Photo by nyc.gov

Prior to a winter storm, people should make sure they insulate their pipes to keep them from freezing

Tips on preparing for winter storm approaching DMV area

On Wednesday, the National Weather Service issued a winter storm warning for the National Capital Region, which includes Joint Base Myer-Henderson Hall and Fort McNair. The storm is expected to bring heavy snow along with sleet and freezing rain.

The extreme cold and heavy snowfall that accompany winter storms can be debilitating and dangerous. Winter storms can affect everyone, even those who usually experience mild winters. Heavy snowfall can be blinding for drivers and dangerous for those it traps indoors. Winter storms may also include high winds, sleet, freezing rain, frozen roads, power outages and dangerously cold temperatures.

How to prepare for a winter storm

·       Be aware of the risk for severe winter weather in the area

·       People should make sure their home is properly insulated

·       Caulk and weather strip doors and windows to keep out cold air

·       Insulate pipes to prevent freezing

·       Consider what to use for emergency heat in case the electricity goes out

·       People need to understand the heating system in their home. Be aware that the most destructive home fires happen during winter weather due to improper use of heating devices.

·       To prevent water damage from burst pipes, keep the home’s temperature above freezing, even if the Family is away

·       Keep the car’s gas tank full to keep the fuel line from freezing and for emergency use

·       People should make sure that they have an adequate amount of winter clothing and blankets for their Family

·       Get an emergency supply kit that includes rock salt, sand, snow shovels and other snow-removal equipment, adequate winter clothing and batteries for radio and flashlights

·       To slow the accumulation of snow and ice on the driveway and out sidesteps, pretreat these surfaces by spreading a small amount of rock salt

If there is a winter storm, people should stay inside and monitor the radio or TV for more information or instruction, eat regularly, drink plenty of fluids, practice fire safety, check the batteries in the smoke alarms, make sure there is plenty of ventilation if the heat source that is being used could possibly produce hazardous smoke or fumes.

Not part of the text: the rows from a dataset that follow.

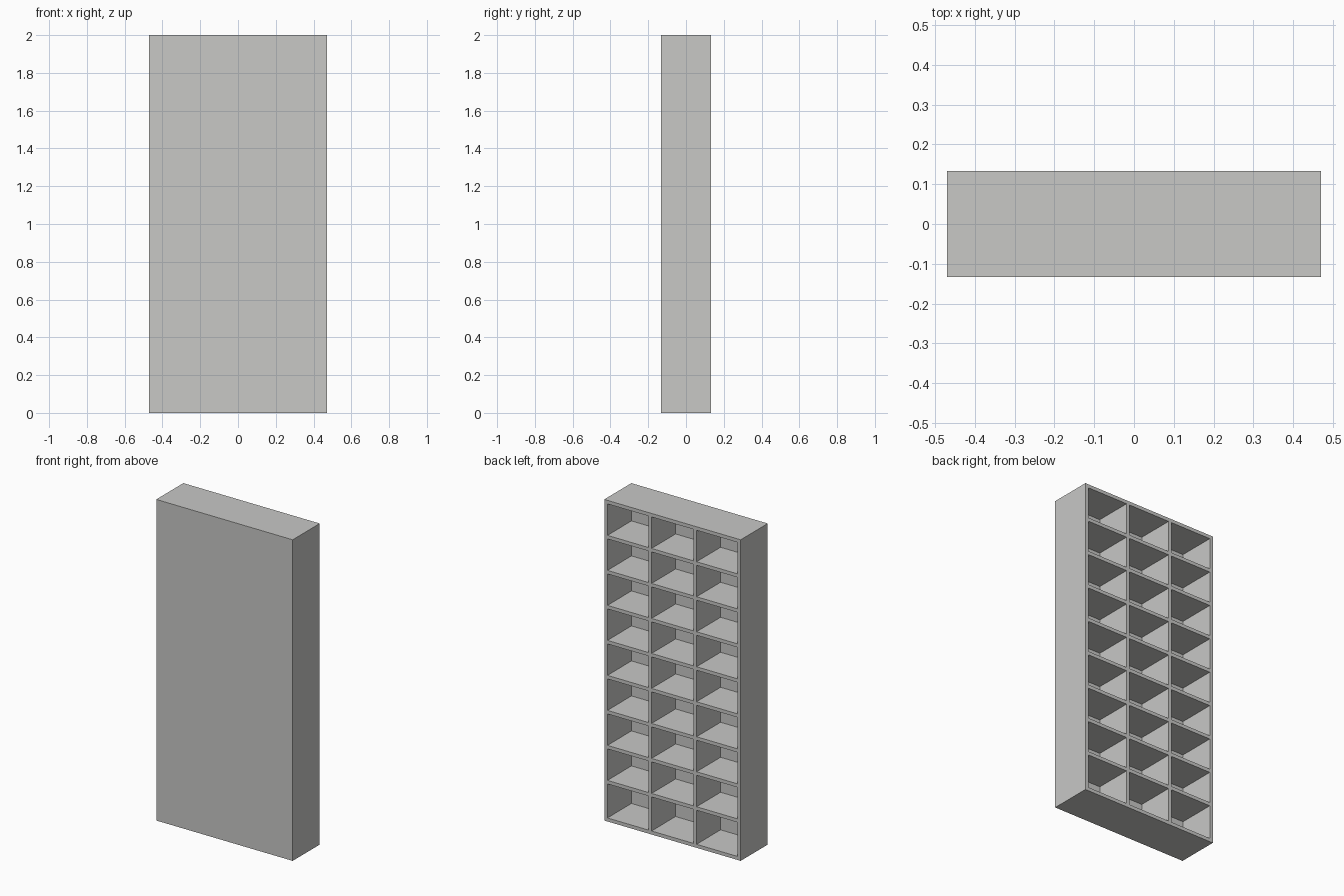
import bpy

if "Cube" in bpy.data.objects:
    bpy.data.objects.remove(bpy.data.objects["Cube"])

# One flat colour for the whole bookcase
mat = bpy.data.materials.new("light grey")
mat.diffuse_color = (0.58, 0.58, 0.565, 1)
mat.use_nodes = True
mat.node_tree.nodes["Principled BSDF"].inputs["Base Color"].default_value = mat.diffuse_color

W, D, H = 0.47, 0.133, 2.0      # half width, half depth, height
T = 0.022                       # board thickness
BACK = 0.03                     # back panel thickness


def board(name, x0, x1, y0, y1, z0, z1):
    bpy.ops.mesh.primitive_cube_add(
        size=1, location=((x0 + x1) / 2, (y0 + y1) / 2, (z0 + z1) / 2))
    ob = bpy.context.object
    ob.name = name
    ob.scale = (x1 - x0, y1 - y0, z1 - z0)
    bpy.ops.object.transform_apply(location=False, rotation=False, scale=True)
    ob.data.materials.append(mat)
    return ob


# Outer sides
board("left_side", -W, -W + T, -D, D, 0, H)
board("right_side", W - T, W, -D, D, 0, H)

# Top board and closed panel on the -y side
board("top_board", -W + T, W - T, -D, D, H - T, H)
board("back_panel", -W + T, W - T, -D, -D + BACK, 0, H - T)

# Two upright dividers
DIV = 0.155
for name, x in (("left_divider", -DIV), ("right_divider", DIV)):
    board(name, x - T / 2, x + T / 2, -D + BACK, D, 0, H - T)

# Shelves between the uprights, bottom row slightly taller
columns = ((-W + T, -DIV - T / 2), (-DIV + T / 2, DIV - T / 2), (DIV + T / 2, W - T))
levels = [0] + [H - T - 0.218 * k for k in range(8, 0, -1)]
for c, (x0, x1) in enumerate(columns):
    for r, z in enumerate(levels):
        board(f"shelf_column{c + 1}_row{r + 1}", x0, x1, -D + BACK, D, z, z + T)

“I think it’s important to emphasize that planning for emergencies must start well ahead of the impeding storm,” explained Jim Dansereau, a JBM-HH fire inspector. “You should never use you stove for supplemental heat. Stoves were not designed or built to heat homes.”

Dansereau added that there is an increased chance of fire or burn injuries using a stove outside it’s intent for cooking. Any portable fuel fired heating equipment should not be used indoors. Portable fuel fired heating equipment produce carbon monoxide.

“Increased levels of carbon monoxide are unhealthy to breathe in,” he said. “A portable generator large enough to supply temporary electrical heating devices are one way to get heat. If your budget does not allow you to have safe alternative heating in event of power loss then make plans to go to a hotel, friends, family or temporary shelter.”

Troy Dennison, a JBM-HH operations specialist, said one of the biggest concerns if a person loses  power in his or her home is how to stay warm. 

“Knowing the proper means to heat your home could save your life,” said Dennison. “Carbon monoxide is a silent, odorless killer. The Centers for Disease Control estimates that carbon monoxide poisoning claims nearly 500 lives and causes more than 15,000 visits to hospital emergency departments annually.

“Now is the time to check your carbon monoxide gas detector or install one. To avoid carbon monoxide poisoning, remember to only use generators and grills outdoors and away from windows. Never heat your home with a gas stovetop or oven. Some symptoms of carbon monoxide poisoning include dizziness, light-headedness, nausea, weakness, chest pain and confusion, and if you suspect it could be carbon monoxide poison, immediately seek medical attention.”

If a person has to go outside, he or she should not overexert if he or she has to shovel snow or any other physical activity. When shoveling, do not try to move large amounts of snow each time. The person should lift with his or her legs to help prevent serious back injury. It’s also vital to cover the mouth because this protects the lungs from extremely cold air.

What to do after a winter storm

·       Stay tuned to radio or TV for more information or instructions

·       Be aware of the possibility of flooding after a winter storm

·       Seek medical attention immediately if needed

·       Be very careful driving, as roads may still be wet or frozen

·       Once in a safe place, report to the command if military or government civilian personnel

For more information, please visit the Federal Emergency Management Agency’s website at https://www.ready.gov/winter-weather; the Centers for Disease Control and Prevention at http://emergency.cdc.gov/disasters/winter/; the American Red Cross at

http://www.redcross.org/get-help/prepare-for-emergencies/types-of-emergencies/winter-storm; or Ready Army at www.ready.army.mil.

People should have an emergency supply kit with enough supplies for at least three days, make an emergency plan with the Family and be informed about what might happen.

Information for this story was provided by the Fort Knox Installation Operation Center.

 

 

              

 

 

Compiled by Catrina Francis

Pentagram Editor